SOURCE DATA Start Marker

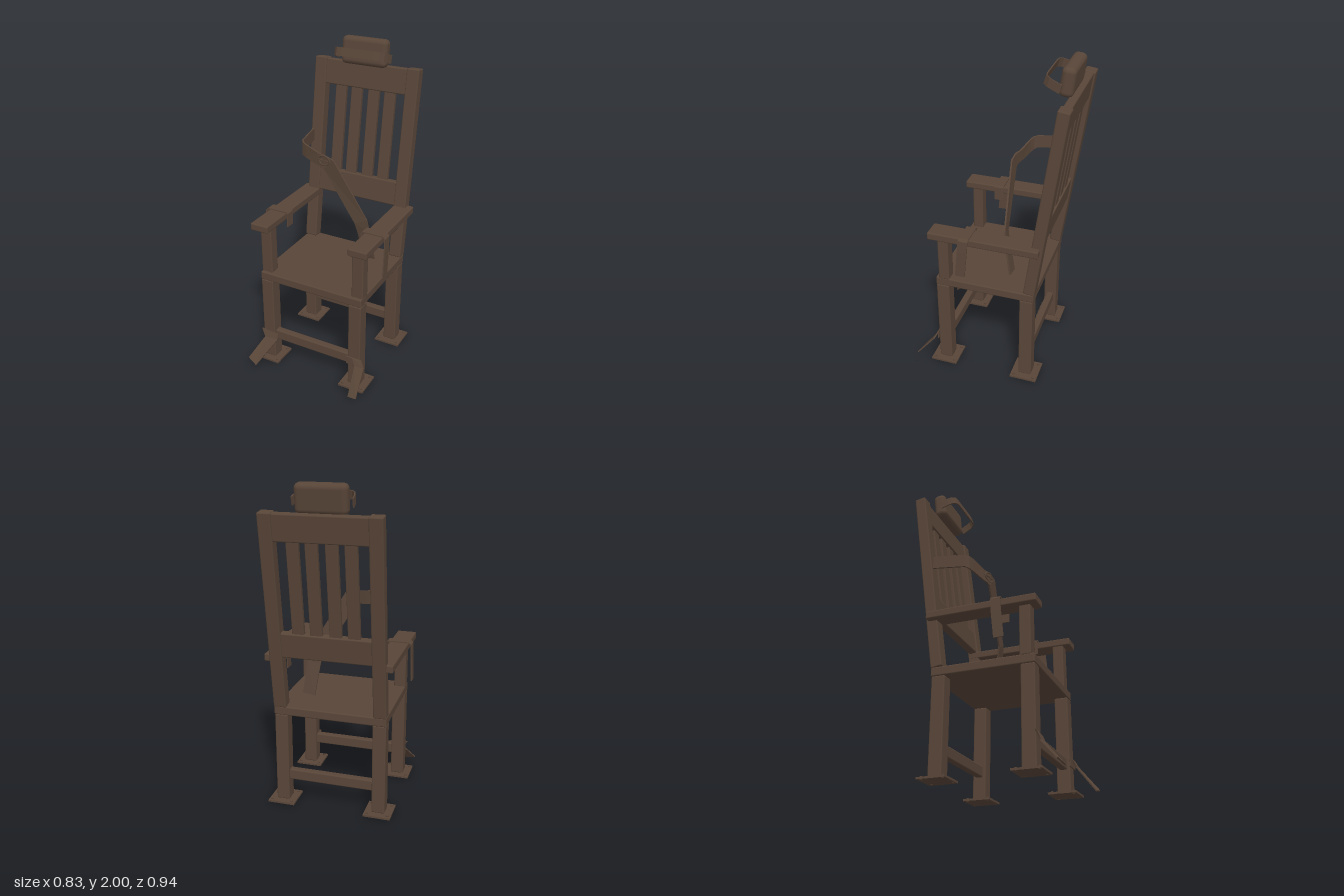
import * as THREE from 'three';
import { RoundedBoxGeometry } from 'three/addons/geometries/RoundedBoxGeometry.js';

const brown = new THREE.MeshStandardMaterial({ color: 0x584538 });
brown.name = 'darkBrown';

function add(parent, name, geometry, x = 0, y = 0, z = 0) {
  const mesh = new THREE.Mesh(geometry, brown);
  mesh.name = name;
  mesh.position.set(x, y, z);
  parent.add(mesh);
  return mesh;
}

// Timber with slightly eased edges
const beam = (w, h, d, r = 0.008) => new RoundedBoxGeometry(w, h, d, 2, r);

// Flat strap with thickness; each station is [ax, ay, az, bx, by, bz], its two edges
function strap(stations, thickness = 0.01) {
  const a = stations.map(s => new THREE.Vector3(s[0], s[1], s[2]));
  const b = stations.map(s => new THREE.Vector3(s[3], s[4], s[5]));
  const mid = a.map((p, i) => p.clone().add(b[i]).multiplyScalar(0.5));
  const last = a.length - 1;
  const rings = a.map((p, i) => {
    const t = mid[Math.min(i + 1, last)].clone().sub(mid[Math.max(i - 1, 0)]);
    const n = t.cross(b[i].clone().sub(p)).normalize().multiplyScalar(thickness / 2);
    return [p.clone().add(n), b[i].clone().add(n), b[i].clone().sub(n), p.clone().sub(n)];
  });
  const pos = [];
  const quad = (p, q, r, s) => [p, q, r, p, r, s].forEach(v => pos.push(v.x, v.y, v.z));
  for (let i = 0; i < last; i++) {
    for (let k = 0; k < 4; k++) {
      const m = (k + 1) % 4;
      quad(rings[i][k], rings[i + 1][k], rings[i + 1][m], rings[i][m]);
    }
  }
  quad(...rings[0]);
  quad(...rings[last].slice().reverse());
  const g = new THREE.BufferGeometry();
  g.setAttribute('position', new THREE.Float32BufferAttribute(pos, 3));
  g.computeVertexNormals();
  return g;
}

export function createModel() {
  const chair = new THREE.Group();
  chair.name = 'restraintChair';

  // Seat board
  add(chair, 'seat', beam(0.70, 0.055, 0.625), 0, 0.62, 0.01);

  // Legs with bolted floor plates
  for (const side of [-1, 1]) {
    for (const z of [0.28, -0.255]) {
      const x = side * 0.307;
      add(chair, 'leg', beam(0.083, 0.58, 0.083), x, 0.303, z);
      add(chair, 'footPlate', new THREE.BoxGeometry(0.17, 0.012, 0.17), x, 0.008, z);
      for (const bx of [-1, 1]) for (const bz of [-1, 1]) {
        add(chair, 'plateBolt', new THREE.CylinderGeometry(0.008, 0.008, 0.022, 10), x + bx * 0.064, 0.011, z + bz * 0.064);
      }
    }
  }

  // Stretchers between the legs
  for (const z of [0.28, -0.255]) add(chair, 'stretcher', beam(0.56, 0.068, 0.045), 0, 0.182, z);

  // Armrests, their front posts and wrist straps
  for (const side of [-1, 1]) {
    add(chair, 'armrest', beam(0.12, 0.047, 0.68), side * 0.33, 0.966, 0.008);
    add(chair, 'armPost', beam(0.075, 0.31, 0.068), side * 0.313, 0.797, 0.268);
    const path = [[0.256, 0.90, 0.082], [0.256, 0.99, 0.082], [0.262, 0.997, 0.082], [0.395, 0.997, 0.082],
      [0.408, 0.985, 0.084], [0.411, 0.91, 0.09], [0.413, 0.74, 0.107]];
    add(chair, 'wristStrap', strap(path.map(([x, y, z]) => [side * x, y, z, side * x, y, z + 0.06]), 0.007));
  }

  // Reclined back frame
  const back = new THREE.Group();
  back.name = 'backFrame';
  back.position.set(0, 0.65, -0.27);
  back.rotation.x = -0.137;
  chair.add(back);
  for (const side of [-1, 1]) add(back, 'backPost', beam(0.08, 1.205, 0.07), side * 0.311, 0.6, 0);
  add(back, 'topRail', beam(0.56, 0.158, 0.05), 0, 1.118, 0);
  add(back, 'lowerRail', beam(0.56, 0.155, 0.05), 0, 0.412, 0);
  for (const x of [-0.167, -0.058, 0.058, 0.167]) add(back, 'slat', beam(0.072, 0.6, 0.03, 0.005), x, 0.765, 0);

  // Padded headrest and forehead strap
  const pad = add(chair, 'headrest', new RoundedBoxGeometry(0.30, 0.168, 0.08, 4, 0.03), 0, 1.915, -0.397);
  pad.rotation.x = -0.11;
  const headPath = [[-0.165, -0.38], [-0.163, -0.335], [-0.155, -0.305], [-0.135, -0.287], [-0.1, -0.283],
    [0.11, -0.283], [0.145, -0.287], [0.165, -0.31], [0.173, -0.34], [0.18, -0.38]];
  add(chair, 'headStrap', strap(headPath.map(([x, z]) => {
    const y = 1.952 + (z + 0.283) * 0.36;
    return [x, y, z, x, y - 0.05, z + 0.014];
  }), 0.007));

  // Chest strap running from the right back post and hanging into the seat
  add(chair, 'chestStrap', strap([
    [-0.33, 1.39, -0.325, -0.33, 1.31, -0.325],
    [-0.295, 1.382, -0.13, -0.295, 1.302, -0.13],
    [-0.28, 1.377, -0.108, -0.28, 1.292, -0.108],
    [-0.25, 1.37, -0.095, -0.25, 1.285, -0.095],
    [-0.15, 1.345, -0.068, -0.165, 1.268, -0.068],
    [-0.08, 1.34, -0.048, -0.125, 1.263, -0.055],
    [-0.03, 1.325, -0.043, -0.10, 1.255, -0.05],
    [0.19, 0.96, -0.07, 0.108, 0.925, -0.065],
    [0.205, 0.88, -0.08, 0.122, 0.865, -0.077],
    [0.228, 0.675, -0.115, 0.148, 0.668, -0.12],
  ]));
  const buckle = add(chair, 'buckle', new THREE.TorusGeometry(0.03, 0.006, 8, 24), -0.1, 1.31, -0.05);
  buckle.scale.x = 1.4;
  buckle.rotation.y = -0.15;
  add(chair, 'bucklePin', new THREE.BoxGeometry(0.07, 0.008, 0.008), -0.1, 1.31, -0.046).rotation.y = -0.15;

  // Ankle straps hanging from the front legs
  add(chair, 'rightAnkleStrap', strap([
    [-0.36, 0.215, 0.322, -0.24, 0.205, 0.322],
    [-0.33, 0.165, 0.338, -0.237, 0.17, 0.335],
    [-0.393, 0.045, 0.445, -0.325, 0.022, 0.466],
  ], 0.008));
  add(chair, 'leftAnkleBand', beam(0.105, 0.055, 0.008, 0.003), 0.31, 0.19, 0.324);
  add(chair, 'leftAnkleStrap', strap([
    [0.30, 0.215, 0.325, 0.362, 0.215, 0.325],
    [0.325, 0.175, 0.342, 0.387, 0.18, 0.342],
    [0.338, 0.025, 0.455, 0.394, 0.035, 0.462],
  ], 0.008));

  return chair;
}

SOURCE DATA End Marker

Restate the records above in full, word for word. Keep pictures out.

import * as THREE from 'three';
import { RoundedBoxGeometry } from 'three/addons/geometries/RoundedBoxGeometry.js';

const brown = new THREE.MeshStandardMaterial({ color: 0x584538 });
brown.name = 'darkBrown';

function add(parent, name, geometry, x = 0, y = 0, z = 0) {
  const mesh = new THREE.Mesh(geometry, brown);
  mesh.name = name;
  mesh.position.set(x, y, z);
  parent.add(mesh);
  return mesh;
}

// Timber with slightly eased edges
const beam = (w, h, d, r = 0.008) => new RoundedBoxGeometry(w, h, d, 2, r);

// Flat strap with thickness; each station is [ax, ay, az, bx, by, bz], its two edges
function strap(stations, thickness = 0.01) {
  const a = stations.map(s => new THREE.Vector3(s[0], s[1], s[2]));
  const b = stations.map(s => new THREE.Vector3(s[3], s[4], s[5]));
  const mid = a.map((p, i) => p.clone().add(b[i]).multiplyScalar(0.5));
  const last = a.length - 1;
  const rings = a.map((p, i) => {
    const t = mid[Math.min(i + 1, last)].clone().sub(mid[Math.max(i - 1, 0)]);
    const n = t.cross(b[i].clone().sub(p)).normalize().multiplyScalar(thickness / 2);
    return [p.clone().add(n), b[i].clone().add(n), b[i].clone().sub(n), p.clone().sub(n)];
  });
  const pos = [];
  const quad = (p, q, r, s) => [p, q, r, p, r, s].forEach(v => pos.push(v.x, v.y, v.z));
  for (let i = 0; i < last; i++) {
    for (let k = 0; k < 4; k++) {
      const m = (k + 1) % 4;
      quad(rings[i][k], rings[i + 1][k], rings[i + 1][m], rings[i][m]);
    }
  }
  quad(...rings[0]);
  quad(...rings[last].slice().reverse());
  const g = new THREE.BufferGeometry();
  g.setAttribute('position', new THREE.Float32BufferAttribute(pos, 3));
  g.computeVertexNormals();
  return g;
}

export function createModel() {
  const chair = new THREE.Group();
  chair.name = 'restraintChair';

  // Seat board
  add(chair, 'seat', beam(0.70, 0.055, 0.625), 0, 0.62, 0.01);

  // Legs with bolted floor plates
  for (const side of [-1, 1]) {
    for (const z of [0.28, -0.255]) {
      const x = side * 0.307;
      add(chair, 'leg', beam(0.083, 0.58, 0.083), x, 0.303, z);
      add(chair, 'footPlate', new THREE.BoxGeometry(0.17, 0.012, 0.17), x, 0.008, z);
      for (const bx of [-1, 1]) for (const bz of [-1, 1]) {
        add(chair, 'plateBolt', new THREE.CylinderGeometry(0.008, 0.008, 0.022, 10), x + bx * 0.064, 0.011, z + bz * 0.064);
      }
    }
  }

  // Stretchers between the legs
  for (const z of [0.28, -0.255]) add(chair, 'stretcher', beam(0.56, 0.068, 0.045), 0, 0.182, z);

  // Armrests, their front posts and wrist straps
  for (const side of [-1, 1]) {
    add(chair, 'armrest', beam(0.12, 0.047, 0.68), side * 0.33, 0.966, 0.008);
    add(chair, 'armPost', beam(0.075, 0.31, 0.068), side * 0.313, 0.797, 0.268);
    const path = [[0.256, 0.90, 0.082], [0.256, 0.99, 0.082], [0.262, 0.997, 0.082], [0.395, 0.997, 0.082],
      [0.408, 0.985, 0.084], [0.411, 0.91, 0.09], [0.413, 0.74, 0.107]];
    add(chair, 'wristStrap', strap(path.map(([x, y, z]) => [side * x, y, z, side * x, y, z + 0.06]), 0.007));
  }

  // Reclined back frame
  const back = new THREE.Group();
  back.name = 'backFrame';
  back.position.set(0, 0.65, -0.27);
  back.rotation.x = -0.137;
  chair.add(back);
  for (const side of [-1, 1]) add(back, 'backPost', beam(0.08, 1.205, 0.07), side * 0.311, 0.6, 0);
  add(back, 'topRail', beam(0.56, 0.158, 0.05), 0, 1.118, 0);
  add(back, 'lowerRail', beam(0.56, 0.155, 0.05), 0, 0.412, 0);
  for (const x of [-0.167, -0.058, 0.058, 0.167]) add(back, 'slat', beam(0.072, 0.6, 0.03, 0.005), x, 0.765, 0);

  // Padded headrest and forehead strap
  const pad = add(chair, 'headrest', new RoundedBoxGeometry(0.30, 0.168, 0.08, 4, 0.03), 0, 1.915, -0.397);
  pad.rotation.x = -0.11;
  const headPath = [[-0.165, -0.38], [-0.163, -0.335], [-0.155, -0.305], [-0.135, -0.287], [-0.1, -0.283],
    [0.11, -0.283], [0.145, -0.287], [0.165, -0.31], [0.173, -0.34], [0.18, -0.38]];
  add(chair, 'headStrap', strap(headPath.map(([x, z]) => {
    const y = 1.952 + (z + 0.283) * 0.36;
    return [x, y, z, x, y - 0.05, z + 0.014];
  }), 0.007));

  // Chest strap running from the right back post and hanging into the seat
  add(chair, 'chestStrap', strap([
    [-0.33, 1.39, -0.325, -0.33, 1.31, -0.325],
    [-0.295, 1.382, -0.13, -0.295, 1.302, -0.13],
    [-0.28, 1.377, -0.108, -0.28, 1.292, -0.108],
    [-0.25, 1.37, -0.095, -0.25, 1.285, -0.095],
    [-0.15, 1.345, -0.068, -0.165, 1.268, -0.068],
    [-0.08, 1.34, -0.048, -0.125, 1.263, -0.055],
    [-0.03, 1.325, -0.043, -0.10, 1.255, -0.05],
    [0.19, 0.96, -0.07, 0.108, 0.925, -0.065],
    [0.205, 0.88, -0.08, 0.122, 0.865, -0.077],
    [0.228, 0.675, -0.115, 0.148, 0.668, -0.12],
  ]));
  const buckle = add(chair, 'buckle', new THREE.TorusGeometry(0.03, 0.006, 8, 24), -0.1, 1.31, -0.05);
  buckle.scale.x = 1.4;
  buckle.rotation.y = -0.15;
  add(chair, 'bucklePin', new THREE.BoxGeometry(0.07, 0.008, 0.008), -0.1, 1.31, -0.046).rotation.y = -0.15;

  // Ankle straps hanging from the front legs
  add(chair, 'rightAnkleStrap', strap([
    [-0.36, 0.215, 0.322, -0.24, 0.205, 0.322],
    [-0.33, 0.165, 0.338, -0.237, 0.17, 0.335],
    [-0.393, 0.045, 0.445, -0.325, 0.022, 0.466],
  ], 0.008));
  add(chair, 'leftAnkleBand', beam(0.105, 0.055, 0.008, 0.003), 0.31, 0.19, 0.324);
  add(chair, 'leftAnkleStrap', strap([
    [0.30, 0.215, 0.325, 0.362, 0.215, 0.325],
    [0.325, 0.175, 0.342, 0.387, 0.18, 0.342],
    [0.338, 0.025, 0.455, 0.394, 0.035, 0.462],
  ], 0.008));

  return chair;
}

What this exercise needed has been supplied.